By Aaron Hamburger
Graduating with any degree can be a time of nervousness as well as excitement, but when your degree is in fine art, particularly the fine art of writing, sometimes nerves can outweigh the joy of accomplishment.
The summer after I finished graduate school, I sank into a deep self-questioning funk. What did I do now? Where could I turn for advice? Who was going to hold me responsible for meeting my workshop/packet deadlines?
None of the residencies to which I’d applied had accepted me. None of the agents I’d contacted had expressed interest in taking me on as a client. And though I did make it to the final round of interviews for what I thought would be the perfect part-time job—putting food on the table while still allowing me time to write—someone else ended up getting the job.
Nothing seemed to be working for me. Writing felt pointless. Job prospects were nil. The walls of my tiny Manhattan apartment were closing in to the point that I couldn’t breathe.
I had just gotten my MFA. What did I do? Panic.
What should I have done? Relax. Take a deep breath. Enjoy a break from school to rejuvenate and recharge, and then get back to work.
For writers, the only thing over which we ever have any control is our own mindset. If we stay focused on ourselves and on our work, opportunities may come, but they’ll arrive on their own time schedule. Worrying, crying, or overindulging in bad TV or good ice cream will not make those opportunities come any faster.
So now that you have your MFA, what should you do?
First, keep writing. Don’t break that momentum you worked so hard in school to set in motion. In life, there’s no one to check on you and there shouldn’t be. An MFA is a wonderful temporary launching pad, but ultimately it’s not a permanent condition. Before and while you’re in school, maybe you do need that encouragement until writing becomes a daily habit. But once you’re out in the world, if you need someone else to make you write, maybe you need to ask yourself if you’re in the right field. (And “no” is a perfectly honorable answer. An MFA in writing is a wonderful education and experience that can enrich your life in many ways. But just as some people get through med school and realize they don’t want to be doctors, it’s also possible to get through an MFA and realize you don’t want to be a writer. The only difference is you generally come out with far less debt and a new way of perceiving words, literature, and the world that will make you a far more interesting person.)
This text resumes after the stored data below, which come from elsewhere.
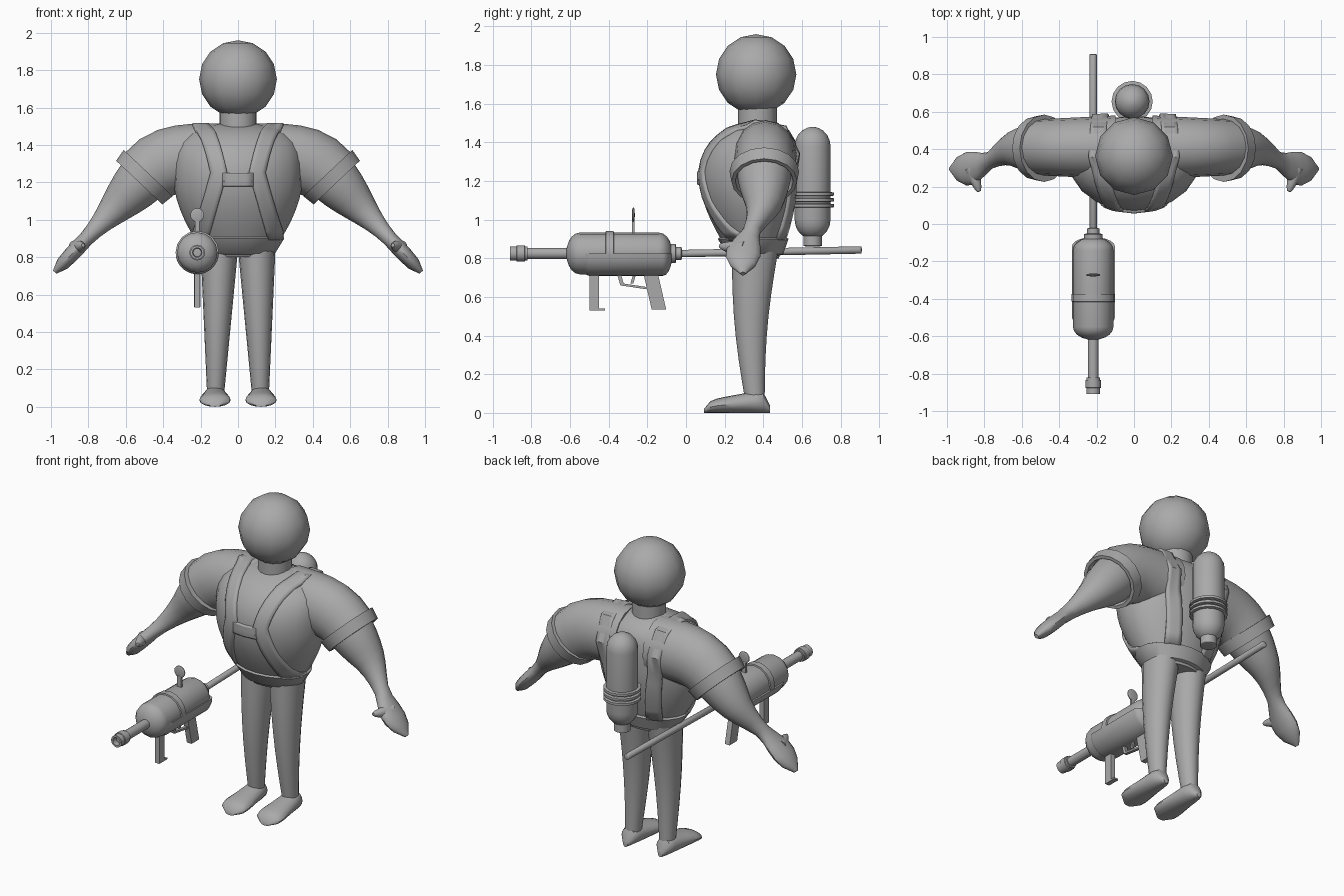
import bpy, bmesh
from math import sin, cos, pi, radians, sqrt
from mathutils import Vector
from mathutils.bvhtree import BVHTree

cube = bpy.data.objects.get("Cube")
if cube:
    bpy.data.objects.remove(cube, do_unlink=True)

grey = bpy.data.materials.new("plain_grey")
grey.use_nodes = True
tone = (.4, .4, .4, 1)
grey.diffuse_color = tone
grey.node_tree.nodes["Principled BSDF"].inputs["Base Color"].default_value = tone

X, Y, Z = Vector((1, 0, 0)), Vector((0, 1, 0)), Vector((0, 0, 1))
SIDES = {"left": 1, "right": -1}


def fractions(count):
    return [i / count for i in range(count + 1)]


def finish(name, bm, sharp=40):
    """Turn a bmesh into a smooth object with sharp creases."""
    mesh = bpy.data.meshes.new(name)
    bm.to_mesh(mesh)
    bm.free()
    for face in mesh.polygons:
        face.use_smooth = True
    mesh.set_sharp_from_angle(angle=radians(sharp))
    mesh.materials.append(grey)
    obj = bpy.data.objects.new(name, mesh)
    bpy.context.collection.objects.link(obj)
    return obj


def ring(center, u, v, count=16, sweep=2 * pi):
    """Points of an ellipse or, with a smaller sweep, of an arc."""
    return [Vector(center) + u * cos(sweep * f) + v * sin(sweep * f)
            for f in fractions(count)[:-1]]


def loft(name, rings, side=1):
    """Skin a list of rings and cap both ends."""
    bm = bmesh.new()
    loops = [[bm.verts.new((p.x * side, p.y, p.z)) for p in points] for points in rings]
    for low, high in zip(loops, loops[1:]):
        for i in range(len(low)):
            bm.faces.new((low[i - 1], low[i], high[i], high[i - 1]))
    bm.faces.new(loops[0])
    bm.faces.new(loops[-1])
    bmesh.ops.recalc_face_normals(bm, faces=bm.faces)
    return finish(name, bm)


def lathe(name, origin, axis, profile, side=1, sweep=2 * pi):
    """Turn (distance, radius) pairs about an axis."""
    u = X if axis == Y else axis.cross(Y).normalized()
    v = axis.cross(u)
    return loft(name, [ring(Vector(origin) + axis * d, u * r, v * r, sweep=sweep)
                       for d, r in profile], side)


def rounded(name, origin, axis, start, end, radius, cap=.005, sweep=2 * pi):
    """Cylinder with rounded ends, cap long."""
    arc = [(cap * (1 - sin(f * pi / 2)), radius * max(cos(f * pi / 2), .1))
           for f in fractions(5)]
    profile = [(start + cap - (cap - d), r) for d, r in reversed(arc)]
    profile += [(end - d, r) for d, r in arc]
    return lathe(name, origin, axis, profile, sweep=sweep)


def bar(name, x, start, end, depth, half):
    """Flat bar between two (y, z) points, cut square to the main direction."""
    a, b = (Vector((x, *point)) for point in (start, end))
    across = (Y if abs(b.z - a.z) > abs(b.y - a.y) else Z) * depth / 2
    outline = (a - across, a + across, b + across, b - across)
    loft(name, [[p + X * half * s for p in outline] for s in SIDES.values()])


def swell(t, low, high, power):
    """Grow from low to high, then close in a dome."""
    peak = .6
    if t < peak:
        return low + (high - low) * sin(pi / 2 * t / peak)
    return high * sqrt(1 - ((t - peak) / (1 - peak)) ** power)


def torso_ring(t, extra=0):
    front = swell(t, .14, .31, 2) + extra
    back = swell(t, .1, .2, 4) + extra
    center = (0, .38 + (back - front) / 2, .8 + .72 * t)
    return ring(center, X * (swell(t, .17, .345, 4) + extra), Y * (front + back) / 2, 20)


# Head and neck
bm = bmesh.new()
bmesh.ops.create_uvsphere(bm, u_segments=12, v_segments=8, radius=.208)
bmesh.ops.translate(bm, verts=bm.verts, vec=(0, .363, 1.752))
finish("head", bm, 80)
rounded("neck", (0, .37, 0), Z, 1.45, 1.65, .1)

# Torso and belt
torso = loft("torso", [torso_ring(t * .99) for t in fractions(14)])
loft("belt", [torso_ring(t, extra) for t, extra in ((.02, 0), (.03, .015), (.14, .015), (.15, 0))])


# Sleeves, forearms and hands
def sleeve_ring(t):
    tilt = radians(46) * t * t
    up = Vector((sin(tilt), 0, cos(tilt)))
    return ring((.1 + .4 * t, .41, 1.33 - .1 * t ** 4),
                up * (.185 - .02 * t ** 4), Y * (.17 - .02 * t))


ARM = Vector((.5, 0, -.53))
ARM_UP = ARM.cross(Y).normalized()
CUFF = Vector((.48, .405, 1.25))
WRIST = .7


def forearm_ring(t):
    bend = min(max(2 * t - .6, 0), 1)
    center = CUFF + ARM * t - Y * .11 * bend * bend * (3 - 2 * bend)
    if t < WRIST:
        thick = .09 + .05 * cos(pi * t / WRIST)
    else:
        thick = .04 * sqrt(1.1 - ((t - WRIST) / (1 - WRIST)) ** 4)
    palm = .05 * sin(pi * max(t - .6, 0) / .4)
    return ring(center, ARM_UP * thick, Y * (thick + palm))


def leg_ring(t):
    center = (.12 - .02 * t, .357 - .02 * sin(pi * t), .06 + .78 * t)
    return ring(center, X * (.045 + .055 * t), Y * (.05 + .07 * t))


def foot_ring(t):
    blunt = sqrt(1.1 - (2 * t - 1) ** 6)
    height = (.06 - .03 * t) * blunt
    return ring((.123, .435 - .343 * t, height), X * (.05 + .04 * t) * blunt, Z * height)


clothes = [torso]
for label, side in SIDES.items():
    clothes.append(loft(label + "_sleeve", [sleeve_ring(t) for t in fractions(6)], side))
    lathe(label + "_cuff", CUFF, ARM.normalized(),
          [(0, .14), (0, .18), (.07, .17), (.07, .15), (.03, .14)], side)
    loft(label + "_forearm_and_hand", [forearm_ring(t) for t in fractions(12)], side)
    lathe(label + "_thumb", (.87, .3, .85), Vector((-.3, -.9, .1)),
          [(0, .04), (.08, .03), (.12, .02), (.14, .01)], side)
    loft(label + "_leg", [leg_ring(t) for t in fractions(7)], side)
    loft(label + "_foot", [foot_ring(t) for t in fractions(10)], side)

# Harness: strips laid on the clothing
points, faces = [], []
for obj in clothes:
    base = len(points)
    points += [v.co.copy() for v in obj.data.vertices]
    faces += [[base + i for i in p.vertices] for p in obj.data.polygons]
surface = BVHTree.FromPolygons(points, faces)


def lay(x, t):
    """Surface point: t runs up the front, over the shoulder, down the back."""
    turn = pi * min(max(t - 1, 0), 1)
    drop = .35 * max(1 - t, t - 2, 0)
    outward = Vector((0, -cos(turn), sin(turn)))
    middle = Vector((x, .36, 1.25 - drop))
    hit = surface.ray_cast(middle + outward * 2, -outward)[0]
    return hit or surface.find_nearest(middle)[0]


def strap(name, path, half, side=1):
    """Strip along (t, x) points."""
    bm = bmesh.new()
    line = [Vector(a).lerp(Vector(b), f)
            for a, b in zip(path, path[1:]) for f in fractions(8)]
    rows = []
    for t, x in line:
        laid = [lay(x + half * (2 * f - 1), t) for f in fractions(4)]
        rows.append([bm.verts.new((p.x * side, p.y, p.z)) for p in laid])
    for a, b in zip(rows, rows[1:]):
        for k in range(len(a) - 1):
            bm.faces.new((a[k], a[k + 1], b[k + 1], b[k]))
    bmesh.ops.remove_doubles(bm, verts=bm.verts, dist=.0001)
    solid = finish(name, bm).modifiers.new("thickness", "SOLIDIFY")
    solid.thickness, solid.offset = .03, 0


for label, side in SIDES.items():
    strap(label + "_strap", [(0, .2), (1, .1), (1.5, .2), (3, .12)], .043, side)
strap("chest_plate", [(.8, 0), (1, 0)], .08)

# Back tank
TANK = Vector((-.01, .655, 0))
rounded("tank", TANK, Z, .9, 1.48, .093, .1)
rounded("tank_outlet", TANK, Z, .86, .95, .048)
for i in range(3):
    rounded("tank_collar", TANK + Z * (1.06 + .03 * i), Z, 0, .025, .11)

# Sprayer gun, along its own axis
GUN = Vector((-.218, 0, .825))
rounded("gun_body", GUN, Y, -.62, -.07, .108, .07)
rounded("gun_lower_cover", GUN, Y, -.55, -.07, .116, .05, pi)
rounded("gun_band", GUN, Y, -.42, -.37, .116)
rounded("gun_rear_collar", GUN, Y, -.09, -.05, .05)
rounded("gun_rear_tip", GUN, Y, -.06, -.02, .033)
rounded("barrel", GUN, Y, -.85, -.6, .029)
lathe("muzzle", GUN, Y, [(-.86, .02), (-.91, .025), (-.91, .037), (-.82, .037)])
rounded("muzzle_band", GUN, Y, -.88, -.83, .042)
rounded("long_rod", GUN, Vector((0, 1, .02)), -.05, .91, .019)

# Sight, grips and trigger
rounded("sight_disc", GUN + Z * .2, Y, -.28, -.265, .037)
bar("sight_post", GUN.x, (-.273, .9), (-.273, 1), .015, .013)
bar("rear_grip", GUN.x, (-.185, .73), (-.14, .535), .075, .017)
bar("front_grip", GUN.x, (-.475, .73), (-.475, .53), .05, .015)
bar("front_grip_foot", GUN.x, (-.48, .535), (-.42, .535), .01, .015)
bar("guard_front", GUN.x, (-.35, .73), (-.33, .66), .02, .01)
bar("guard_base", GUN.x, (-.335, .665), (-.2, .645), .012, .01)
bar("trigger", GUN.x, (-.265, .72), (-.28, .67), .015, .006)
Second, create a new community for yourself. Just because the supportive scaffolding of school is gone, that doesn’t mean you can’t create a new structure of your own. Join or form a writing workshop or a book group. Sign up for classes. Maybe work independently with a mentor you liked from grad school or find a new one.
Third, find a job that supports both your writing time and you. It’s very unlikely that as a writer you’ll make enough just from writing to pay the bills, so you will need some sort of job. And you can’t write if you can’t eat and pay rent, so it’s vital that you’re able to meet these seemingly “worldly” needs. You need a room of your own, as per the wise Virginia Woolf. At the same time, if you’re doing a job that’s killing your soul or taking up too much of your time, then maybe yours is the wrong job to support your writing career.
What should that job be? To find out, take up my fourth suggestion and buy the very wise book Creating a Life Worth Living by Carol Lloyd, a self-help book for artists. It’s a great resource for figuring out the practical side of setting up a lifestyle that supports your creative endeavors. Plus, the activities in the book are just plain fun to complete.
At the end of my depressed summer, I managed to land an agent, who immediately set me to work revising what I had thought was my “perfect” short story collection. I also found a wonderful half-time job teaching ESL that even included health insurance, but also put my life on a strict academic schedule with limited flexibility if I wanted to take a trip, for example.
During my few free moments in my suddenly frenzied life, I sometimes looked back on my summer that I wasted worrying, and I wished I’d taken greater advantage of that time. I wished I’d smiled more, enjoyed more, and had faith in myself and the universe to eventually set me on the right path.
If we can’t enjoy the moment we’re in, at any moment, then ultimately what’s the point?
Aaron Hamburger is the author of The View from Stalin’s Head, winner of the Rome Prize in Literature, and Faith for Beginners. His writing has appeared in The Village Voice, Tin House, Michigan Quarterly Review, Boulevard, Poets and Writers, Out, Nerve, Time Out, Details, and The Forward. He has taught creative writing at Columbia University, New York University, and the Stonecoast MFA Program.